Monday, May 9, 2016


 …I reread Anna Quindlen’s book, “A Short Guide To A Happy Life” again.  It had been a while.  The title is very accurate when it comes to describing what the book is.
I thought there were a ton of life lessons and reminders and thought you might appreciate seeing them:

“It’s so much easier to write a resume than to craft a spirit.”

“I show up.  I listen.  I try to laugh.”

“You cannot really be first rate at your work if work is all you are.”

“Get a life in which you notice the smell of salt water pushing itself on a breeze over the sand dunes.”

“Remember that love is not a leisure, it is work.”

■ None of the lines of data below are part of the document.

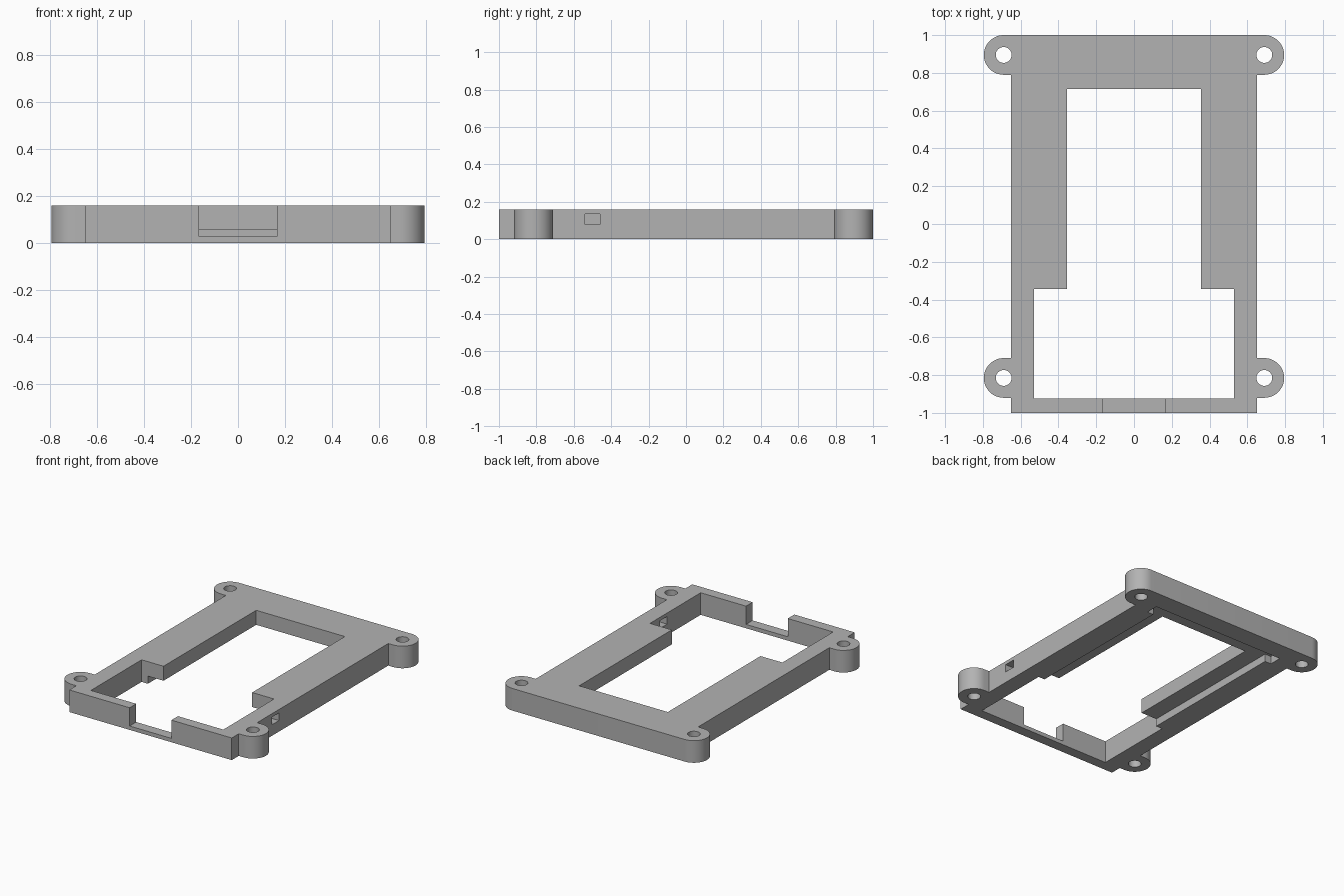
import bpy, bmesh
from math import sin, cos, pi

cube = bpy.data.objects.get("Cube")
if cube:
    bpy.data.objects.remove(cube)

HEIGHT = 0.16
EAR_X, EAR_R, HOLE_R = 0.69, 0.105, 0.042
EAR_Y = (-0.815, 0.895)
SIDE = 0.65

grey = bpy.data.materials.new("plain grey")
grey.use_nodes = True
colour = (0.45, 0.45, 0.45, 1)
grey.diffuse_color = colour
grey.node_tree.nodes["Principled BSDF"].inputs["Base Color"].default_value = colour


def prism(name, points, z0, z1):
    """Extrude a flat outline between two heights."""
    bm = bmesh.new()
    face = bm.faces.new([bm.verts.new((x, y, z0)) for x, y in points])
    top = bmesh.ops.extrude_face_region(bm, geom=[face])["geom"]
    bmesh.ops.translate(bm, vec=(0, 0, z1 - z0),
                        verts=[v for v in top if isinstance(v, bmesh.types.BMVert)])
    bmesh.ops.recalc_face_normals(bm, faces=bm.faces)
    mesh = bpy.data.meshes.new(name)
    bm.to_mesh(mesh)
    bm.free()
    mesh.materials.append(grey)
    obj = bpy.data.objects.new(name, mesh)
    bpy.context.collection.objects.link(obj)
    return obj


def arc(x, y, r, start, end, steps):
    angles = [start + (end - start) * i / steps for i in range(steps + 1)]
    return [(x + r * cos(a), y + r * sin(a)) for a in angles]


def box(x0, x1, y0, y1):
    return [(x0, y0), (x1, y0), (x1, y1), (x0, y1)]


def cut(points, z0=-0.1, z1=0.3):
    """Subtract a prism from the frame."""
    cutter = prism("cutter", points, z0, z1)
    cutter.hide_render = True
    mod = frame.modifiers.new("cut", "BOOLEAN")
    mod.operation, mod.solver, mod.object = "DIFFERENCE", "EXACT", cutter
    bpy.ops.object.modifier_apply(modifier=mod.name)
    bpy.data.objects.remove(cutter)


# Outer outline with four rounded mounting ears
half = [(SIDE, -1)]
for y in EAR_Y:
    half.append((SIDE, y - EAR_R))
    half += arc(EAR_X, y, EAR_R, -pi / 2, pi / 2, 24)
    if y < 0:
        half.append((SIDE, y + EAR_R))
outline = half + [(-x, y) for x, y in reversed(half)]
frame = prism("mounting_frame", outline, 0, HEIGHT)
bpy.context.view_layer.objects.active = frame
frame.select_set(True)

# Wide front bay and narrow rear window
cut(box(-0.53, 0.53, -0.925, -0.345))
cut(box(-0.355, 0.355, -0.5, 0.715))

# Stepped recess in the underside, widening near the back
cut(box(-0.48, 0.48, -0.5, 0.8), z1=0.055)
cut(box(-0.53, 0.53, 0.77, 0.86), z1=0.055)

# Connector notch in the front wall
cut(box(-0.167, 0.167, -1.1, -0.8), z0=0.028)

# Small port through the left wall
cut(box(0.5, 0.7, -0.54, -0.46), 0.08, 0.135)

# Screw holes
for side in (-1, 1):
    for y in EAR_Y:
        cut(arc(side * EAR_X, y, HOLE_R, 0, 2 * pi * 31 / 32, 31))

bpy.ops.object.shade_smooth_by_angle()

“Every time I look at my diploma, I remember that I am still a student, still learning every day how to be a human.”

“Realize that life is glorious and you have no business taking it for granted.  Care so deeply about its goodness that you want to spread it around.”

“All of us want to do well.  But if we do not do good, too, then doing well will never be enough.”

“Mortality is the greatest gift God ever gave us.”

“It is so easy to exist, instead of live.  Unless you know there is a clock ticking.”

“I have found that one horrible year has given me a perspective on all the things I wouldn’t have otherwise had.”

“After my mother died of cancer at age 40 when I was 19 I was never again going to be able to see life as anything except a great gift.”

“C’mon, let’s honest.  Each of us has an embarrassment of riches.”

 “I never think of my life, or my world, in any big cosmic way.  I think of it in all its small component parts: the snowdrops, the daffodils; the feeling of one of my kids sitting close by.”

“Something really bad happened to me.  But it taught me that this life is not a dress rehearsal, and that today is the only guarantee you get.”

“I learned to look at all the good in the world and to try to give some of it back, because I believed in it completely and utterly.  And I tried to that, in part, by telling others what I had learned, even though so many people thought I sounded Pollyanna.”

“Think of life as a terminal illness, because, if you do, you will live it with joy and passion, as it ought to be lived.”

“School never ends.  The classroom is everywhere.  The exam comes at the end.”

-- Anna Quindlen

No comments:

Post a Comment